22 November 2005

Jose Padilla Indicted

In an act of gamesmanship, Jose Padilla has been indicted and will be transferred from military to criminal custody after being held for three years as an enemy combatant. The decision seeks to leave standing a ruling favorable to the governments ability to, on the President's whim, hold U.S. citizens captured in the United States as enemy combatants, which was being appealled to the United States Supreme Court, by rendering the issue moot.

The charges also represent, at least, a fourth interation of U.S. claims about what Padilla did wrong. Initially, the military claimed that he planned to explode a dirty bomb in this country, then they claimed that he planned to burn a U.S. apartment building. Then, the government claimed that he wanted to return to the battlefied. Now, he is charged with conspiracy to carry out terrorism attacks overseas.

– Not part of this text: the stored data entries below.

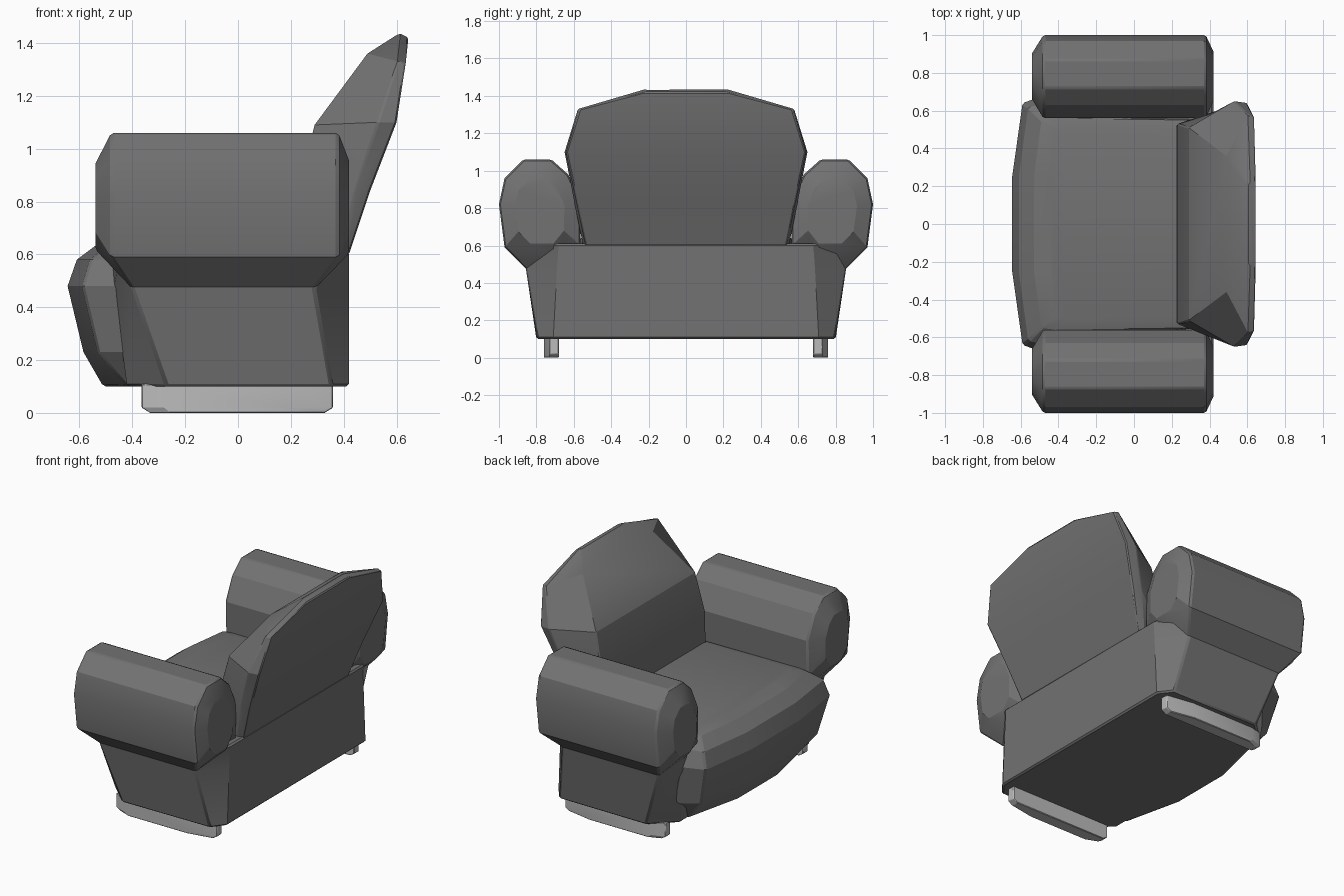
import bpy, bmesh, math

cube = bpy.data.objects.get("Cube")
if cube:
    bpy.data.objects.remove(cube, do_unlink=True)


def material(name, value):
    m = bpy.data.materials.new(name)
    m.use_nodes = True
    col = (value, value, value, 1)
    m.diffuse_color = col
    m.node_tree.nodes["Principled BSDF"].inputs["Base Color"].default_value = col
    return m


fabric = material("dark grey upholstery", 0.17)
trim = material("light grey runner", 0.5)


def loft(name, rings, mat, bevel=0.01):
    """Skin a list of equal-length closed rings and cap both ends."""
    bm = bmesh.new()
    loops = [[bm.verts.new(p) for p in ring] for ring in rings]
    n = len(loops[0])
    for a, b in zip(loops, loops[1:]):
        for i in range(n):
            j = (i + 1) % n
            bm.faces.new((a[i], a[j], b[j], b[i]))
    bm.faces.new(loops[0])
    bm.faces.new(loops[-1])
    bmesh.ops.recalc_face_normals(bm, faces=bm.faces)
    mesh = bpy.data.meshes.new(name)
    bm.to_mesh(mesh)
    bm.free()
    mesh.materials.append(mat)
    ob = bpy.data.objects.new(name, mesh)
    bpy.context.collection.objects.link(ob)
    mod = ob.modifiers.new("soft edges", 'BEVEL')
    mod.width = bevel
    mod.limit_method = 'ANGLE'
    mod.angle_limit = math.radians(40)
    bpy.ops.object.select_all(action='DESELECT')
    ob.select_set(True)
    bpy.context.view_layer.objects.active = ob
    bpy.ops.object.shade_smooth_by_angle(angle=math.radians(22))
    return ob


def both_sides(half):
    """Close a half ring by mirroring it across y = 0."""
    return half + [(x, -y, z) for x, y, z in reversed(half)]


# Base: chamfered box that flares up into the arms
base_levels = [
    (0.10, [(0.42, 0.71), (0.355, 0.795), (-0.27, 0.80), (-0.42, 0.66)]),
    (0.47, [(0.42, 0.69), (0.29, 0.855), (-0.40, 0.855), (-0.47, 0.66)]),
    (0.61, [(0.42, 0.68), (0.35, 0.88), (-0.45, 0.88), (-0.48, 0.60)]),
]
loft("base", [both_sides([(x, y, z) for x, y in pts]) for z, pts in base_levels], fabric)

# Seat cushion: bowed front that rolls over into the flat seat
cushion_levels = [
    (0.10, [(0.30, 0.56), (-0.30, 0.62), (-0.42, 0.58), (-0.51, 0.20)]),
    (0.23, [(0.30, 0.56), (-0.40, 0.69), (-0.53, 0.60), (-0.585, 0.22)]),
    (0.48, [(0.30, 0.56), (-0.45, 0.69), (-0.59, 0.64), (-0.645, 0.25)]),
    (0.58, [(0.30, 0.56), (-0.45, 0.64), (-0.56, 0.62), (-0.61, 0.25)]),
    (0.64, [(0.30, 0.55), (-0.42, 0.56), (-0.49, 0.55), (-0.53, 0.25)]),
    (0.655, [(0.30, 0.50), (-0.36, 0.50), (-0.42, 0.50), (-0.44, 0.25)]),
]
loft("seat_cushion", [both_sides([(x, y, z) for x, y in pts]) for z, pts in cushion_levels], fabric)

# Backrest: each level runs back edge, side ridge, front edge
back_levels = [
    [(0.42, 0.535, 0.60), (0.38, 0.55, 0.60), (0.22, 0.52, 0.60)],
    [(0.50, 0.585, 0.84), (0.44, 0.60, 0.84), (0.23, 0.53, 0.84)],
    [(0.60, 0.64, 1.10), (0.53, 0.65, 1.10), (0.29, 0.51, 1.09)],
    [(0.635, 0.57, 1.325), (0.605, 0.58, 1.33), (0.49, 0.36, 1.36)],
    [(0.645, 0.21, 1.42), (0.615, 0.22, 1.435), (0.60, 0.20, 1.43)],
]
loft("backrest", [both_sides(r) for r in back_levels], fabric, 0.006)

# Arms: rounded profile with bulging end caps
arm_profile = [(0.85, 0.47), (0.97, 0.59), (1.0, 0.82), (0.97, 0.96), (0.87, 1.06),
               (0.72, 1.06), (0.63, 0.98), (0.56, 0.83), (0.565, 0.60), (0.67, 0.47)]


def arm_ring(x, side, scale=1.0, tuck=0.0):
    ring = []
    for y, z in arm_profile:
        px = x + (tuck if z < 0.5 else 0)
        ring.append((px, side * (0.785 + (y - 0.785) * scale), 0.80 + (z - 0.80) * scale))
    return ring


# Runner feet: shallow bowed rails with tapered undersides
runner_plan = [(0.36, 0.73), (0.18, 0.76), (-0.28, 0.76), (-0.365, 0.73), (-0.365, 0.68), (0.36, 0.68)]

for side, label in ((1, "left"), (-1, "right")):
    rings = [arm_ring(-0.54, side, 0.55), arm_ring(-0.48, side, 1, 0.08),
             arm_ring(0.38, side, 1, -0.09), arm_ring(0.42, side, 0.6)]
    loft(label + "_arm", rings, fabric)
    rails = [[(x * s, side * y, z) for x, y in runner_plan]
             for z, s in ((0.0, 0.91), (0.02, 1), (0.11, 1))]
    loft(label + "_runner", rails, trim, 0.004)
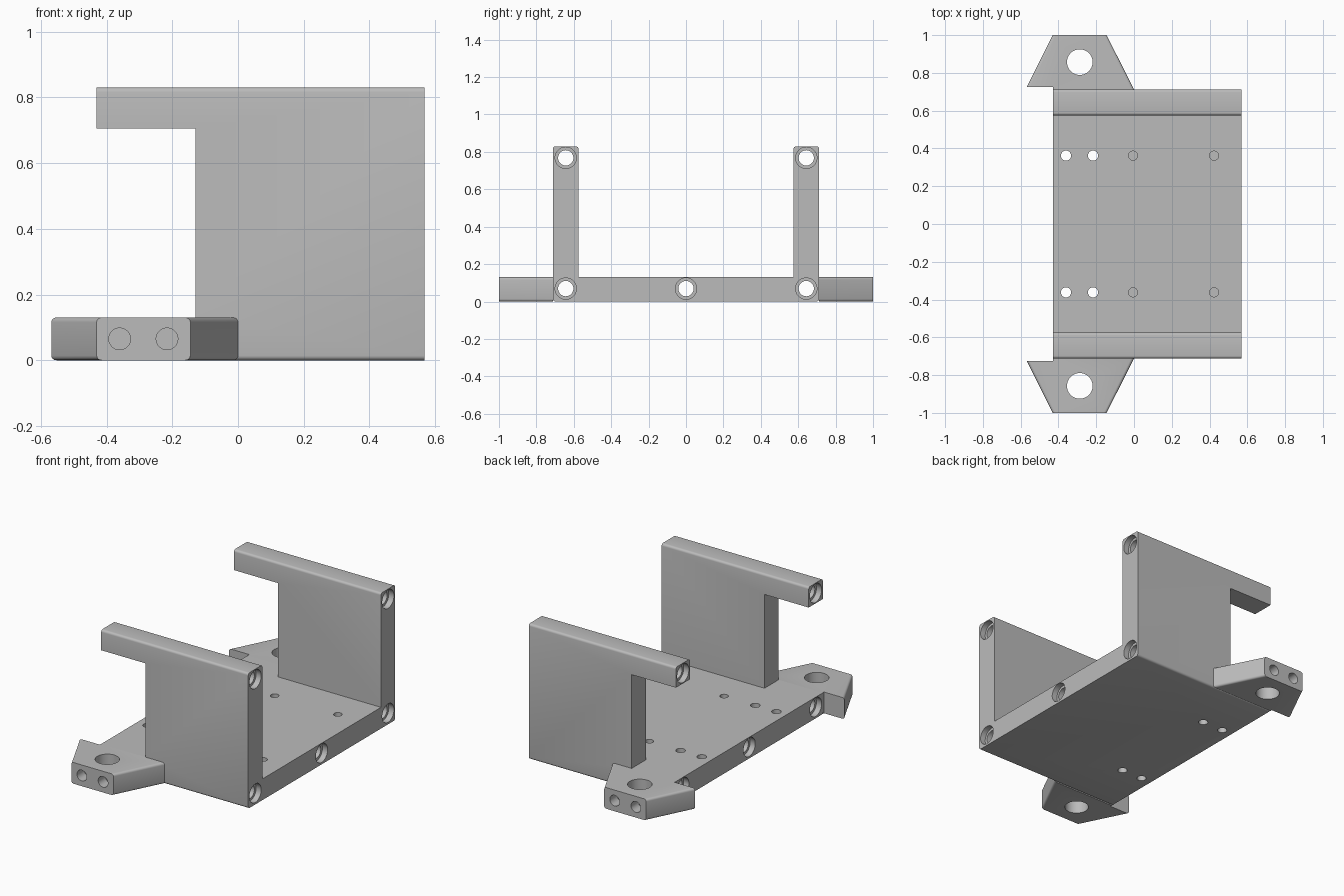
import bpy, bmesh, math
from mathutils import Matrix, Vector

cube = bpy.data.objects.get("Cube")
if cube:
    bpy.data.objects.remove(cube, do_unlink=True)

grey = bpy.data.materials.new("light grey plastic")
grey.use_nodes = True
colour = (0.5, 0.5, 0.5, 1)
grey.diffuse_color = colour
grey.node_tree.nodes["Principled BSDF"].inputs["Base Color"].default_value = colour

HALF_W, INNER, THICK, TOP = 0.712, 0.575, 0.13, 0.83
BACK, FRONT = -0.43, 0.568


def make_object(name, bm):
    bmesh.ops.recalc_face_normals(bm, faces=bm.faces)
    mesh = bpy.data.meshes.new(name)
    bm.to_mesh(mesh)
    bm.free()
    mesh.materials.append(grey)
    ob = bpy.data.objects.new(name, mesh)
    bpy.context.collection.objects.link(ob)
    return ob


def prism(name, points, offset, rounded, radius):
    """Extrude an outline along offset and round the edges picked by a rule."""
    bm = bmesh.new()
    face = bm.faces.new([bm.verts.new(p) for p in points])
    new = bmesh.ops.extrude_face_region(bm, geom=[face])["geom"]
    bmesh.ops.translate(bm, vec=offset,
                        verts=[g for g in new if isinstance(g, bmesh.types.BMVert)])
    edges = [e for e in bm.edges if rounded(e.verts[0].co, e.verts[1].co)]
    bmesh.ops.bevel(bm, geom=edges, offset=radius, segments=4, profile=0.5,
                    affect='EDGES')
    return make_object(name, bm)


def subtract(ob, cutter):
    mod = ob.modifiers.new("cut", 'BOOLEAN')
    mod.operation, mod.solver, mod.object = 'DIFFERENCE', 'EXACT', cutter
    bpy.context.view_layer.objects.active = ob
    bpy.ops.object.modifier_apply(modifier=mod.name)
    bpy.data.objects.remove(cutter, do_unlink=True)


def drill(ob, start, end, radius):
    start, end = Vector(start), Vector(end)
    axis = end - start
    bm = bmesh.new()
    turn = axis.to_track_quat('Z', 'Y').to_matrix().to_4x4()
    bmesh.ops.create_cone(bm, cap_ends=True, segments=40, radius1=radius,
                          radius2=radius, depth=axis.length,
                          matrix=Matrix.Translation((start + end) / 2) @ turn)
    subtract(ob, make_object("drill", bm))


def cut_box(ob, low, high):
    low, high = Vector(low), Vector(high)
    bm = bmesh.new()
    bmesh.ops.create_cube(bm, size=1, matrix=Matrix.Translation((low + high) / 2)
                          @ Matrix.Diagonal((*(high - low), 1)))
    subtract(ob, make_object("box_cutter", bm))


def finish(ob):
    bpy.ops.object.select_all(action='DESELECT')
    ob.select_set(True)
    bpy.context.view_layer.objects.active = ob
    bpy.ops.object.shade_smooth_by_angle(angle=math.radians(35))


# U-shaped body: floor plate and two side walls
half = [(HALF_W, 0), (HALF_W, TOP), (INNER, TOP), (INNER, THICK)]
outline = half + [(-y, z) for y, z in reversed(half)]


def outer_long_edge(a, b):
    return abs(a.x - b.x) > 0.5 and (a.z > TOP - 0.01 or a.z < 0.01)


body = prism("bracket_body", [(BACK, y, z) for y, z in outline],
             (FRONT - BACK, 0, 0), outer_long_edge, 0.014)

# Open the walls below the overhanging arms
for s in (-1, 1):
    y1, y2 = sorted((s * (INNER - 0.02), s * (HALF_W + 0.05)))
    cut_box(body, (BACK - 0.1, y1, THICK), (-0.13, y2, 0.705))

# Long counterbored bores, open at both ends
for y, z in [(-0.643, 0.069), (0, 0.069), (0.643, 0.069),
             (-0.643, 0.768), (0.643, 0.768)]:
    drill(body, (BACK - 0.1, y, z), (FRONT + 0.1, y, z), 0.041)
    for end, inward in ((BACK, 1), (FRONT, -1)):
        drill(body, (end - inward * 0.05, y, z), (end + inward * 0.035, y, z), 0.057)

# Screw holes in the floor: two through and two blind on each side
for y in (-0.362, 0.362):
    for x, bottom, r in ((-0.36, -0.1, 0.027), (-0.217, -0.1, 0.027),
                         (-0.005, 0.05, 0.024), (0.424, 0.05, 0.024)):
        drill(body, (x, y, 0.2), (x, y, bottom), r)
finish(body)


# Tapered mounting ears
def slanted_edge(a, b):
    return abs(a.x - b.x) > 0.05 and abs(a.y - b.y) > 0.05


ear_outline = [(-0.568, 0.724), (BACK, 0.724), (BACK, HALF_W), (0, HALF_W),
               (-0.145, 1), (BACK, 1)]
for s, name in ((-1, "front_ear"), (1, "back_ear")):
    ear = prism(name, [(x, s * y, 0) for x, y in ear_outline],
                (0, 0, THICK), slanted_edge, 0.014)
    drill(ear, (-0.287, s * 0.857, -0.1), (-0.287, s * 0.857, 0.2), 0.068)
    for x in (-0.36, -0.216):
        drill(ear, (x, s * 1.1, 0.065), (x, s * 0.93, 0.065), 0.033)
    finish(ear)
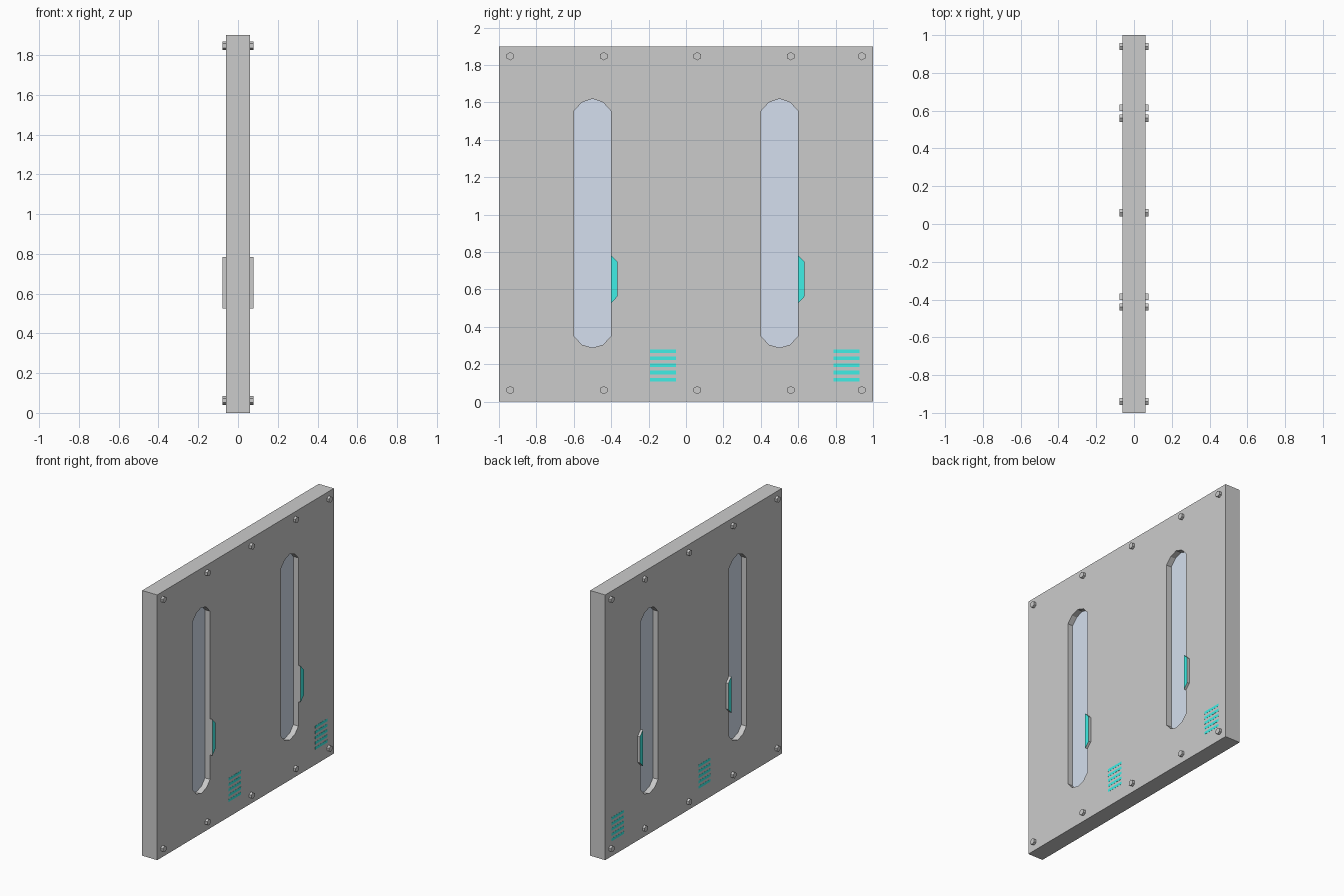
import bpy, bmesh
from math import sin, cos, radians

if "Cube" in bpy.data.objects:
    bpy.data.objects.remove(bpy.data.objects["Cube"])

HALF = 0.06      # half thickness of the panel
GLASS = 0.02     # half thickness of the glass


def material(name, rgb):
    m = bpy.data.materials.new(name)
    m.diffuse_color = (*rgb, 1)
    m.use_nodes = True
    m.node_tree.nodes["Principled BSDF"].inputs["Base Color"].default_value = m.diffuse_color
    return m


grey = material("panel_grey", (0.8, 0.8, 0.8))
teal = material("accent_teal", (0.05, 0.86, 0.79))
blue = material("window_blue", (0.66, 0.74, 0.86))


def prism(name, outlines, x0, x1, mats=(), face_mat=0):
    """Extrude y-z outlines from x0 to x1; face_mat colours the x-facing caps."""
    bm = bmesh.new()
    for pts in outlines:
        a = [bm.verts.new((x0, y, z)) for y, z in pts]
        b = [bm.verts.new((x1, y, z)) for y, z in pts]
        n = len(pts)
        for cap in (bm.faces.new(a), bm.faces.new(b)):
            cap.material_index = face_mat
        for i in range(n):
            j = (i + 1) % n
            bm.faces.new((a[i], a[j], b[j], b[i]))
    bmesh.ops.recalc_face_normals(bm, faces=bm.faces)
    me = bpy.data.meshes.new(name)
    bm.to_mesh(me)
    bm.free()
    for m in mats:
        me.materials.append(m)
    ob = bpy.data.objects.new(name, me)
    bpy.context.collection.objects.link(ob)
    return ob


def rect(y0, y1, z0, z1):
    return [(y0, z0), (y1, z0), (y1, z1), (y0, z1)]


def both_sides(ob):
    """Repeat a part on the opposite face of the panel."""
    ob.modifiers.new("mirror_x", 'MIRROR').use_axis[0] = True


# Long window outline with faceted rounded ends
half_slot = [(0.098, 0.35), (0.098, 1.555), (0.057, 1.60), (0, 1.62),
             (-0.057, 1.60), (-0.098, 1.555), (-0.098, 0.35),
             (-0.057, 0.305), (0, 0.288), (0.057, 0.305)]
slots = [[(y + c, z) for y, z in half_slot] for c in (-0.5, 0.5)]

# Panel with two window openings
panel = prism("door_panel", [rect(-1, 1, 0, 1.9)], -HALF, HALF)
cutter = prism("window_cutter", slots, -0.2, 0.2)
cutter.hide_render = True
cutter.hide_viewport = True
cut = panel.modifiers.new("window_openings", 'BOOLEAN')
cut.operation = 'DIFFERENCE'
cut.solver = 'EXACT'
cut.object = cutter

# Recessed glass
prism("window_glass", slots, -GLASS, GLASS, (blue,))

# Handles beside the windows, coloured on the outer face only
handles = [[(c, 0.525), (c + 0.035, 0.562), (c + 0.035, 0.748), (c, 0.785)]
           for c in (-0.402, 0.598)]
both_sides(prism("handles", handles, HALF, 0.078, (grey, teal), 1))

# Vent stripes
vents = [rect(y0, y1, z - 0.0095, z + 0.0095)
         for y0, y1 in ((-0.193, -0.053), (0.788, 0.928))
         for z in (0.118 + 0.038 * i for i in range(5))]
both_sides(prism("vent_stripes", vents, HALF, HALF + 0.001, (teal,)))

# Hexagonal bolts along top and bottom edges
bolts = [[(y + 0.022 * cos(radians(30 + 60 * k)),
           z + 0.022 * sin(radians(30 + 60 * k))) for k in range(6)]
         for y in (-0.94, -0.44, 0.06, 0.56, 0.94) for z in (0.062, 1.847)]
both_sides(prism("bolts", bolts, HALF, 0.078))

"The indictment alleges that Padilla traveled overseas to train as a terrorist with the intention of fighting a violent jihad," Attorney General Alberto Gonzales said at a news conference. . . .

Padilla faces life in prison if convicted on the three charges - one count each of conspiracy to murder, maim and kidnap people overseas, providing material support to terrorists and conspiracy. . . .

The charges against him and four others allege they were part of a North American support cell that sent money, assets and recruits overseas "for the purpose of fighting violent jihad." The others indicted are: Adham Amin Hassoun a Lebanese-born Palestinian who lived in Broward County, Fla.;, Mohammed Hesham Youssef, an Egyptian who lived in Broward County; Kifah Wael Jayyousi, a Jordanian national and U.S. citizen who lived in San Diego; and Kassem Daher, a Lebanese citizen with Canadian residency status.

Hassoun also was indicted on eight additional charges, including perjury, obstruction of justice and illegal firearm possession.

Hassoun, a Palestinian computer programmer who moved to Florida in 1989, was arrested in June 2002 for allegedly overstaying his student visa. Prosecutors previously described him as a former associate of Padilla.

Of course, the governments conduct thusfar in the case raises a whole host of procedural questions. For example: Is Padilla entitled to credit for time served? Should speedy trial calculations be made from the date he was arrested in Chicago? Is the case in any way "fruit of the poisonous tree" by involving evidence gathered as a result of interrogation of Padilla while in custody without the presence of an attorney? Is the habeas corpus petition really moot, or should it be considered as a recurring issue relevant to future proceedings and likely to escape review (much like abortion cases) if the administration pursues its current litigaiton tactics? Can or should Padilla file a civil rights suits for his treatment thusfar? What is the timeline and is a statute of limitations implicated? What kind of bail is appropriate to set in the case?

From the government's point of view, even if their case falls apart, obtaining a United States Court of Appeals ruling in their favor, and preventing it from being overruled, if they succeed in that goal, may be victory of enough.

Talk Left has links to the original documents in the case.


Dex said...

"...even if their case falls apart, obtaining a United States Court of Appeals ruling in their favor, and preventing it from being overruled, if they succeed in that goal, may be victory of enough."

-- do you think that's the only reason they went ahead with the case? or maybe some more traction for cheney's pr offensive, or what?

Andrew Oh-Willeke said...

I think that preserving the precedent which they felt that they were likely to lose upon appeal to the U.S. Supreme Court was the primary motivation.

The administration is under pressure to show that it is really going after terrorists as well, of course.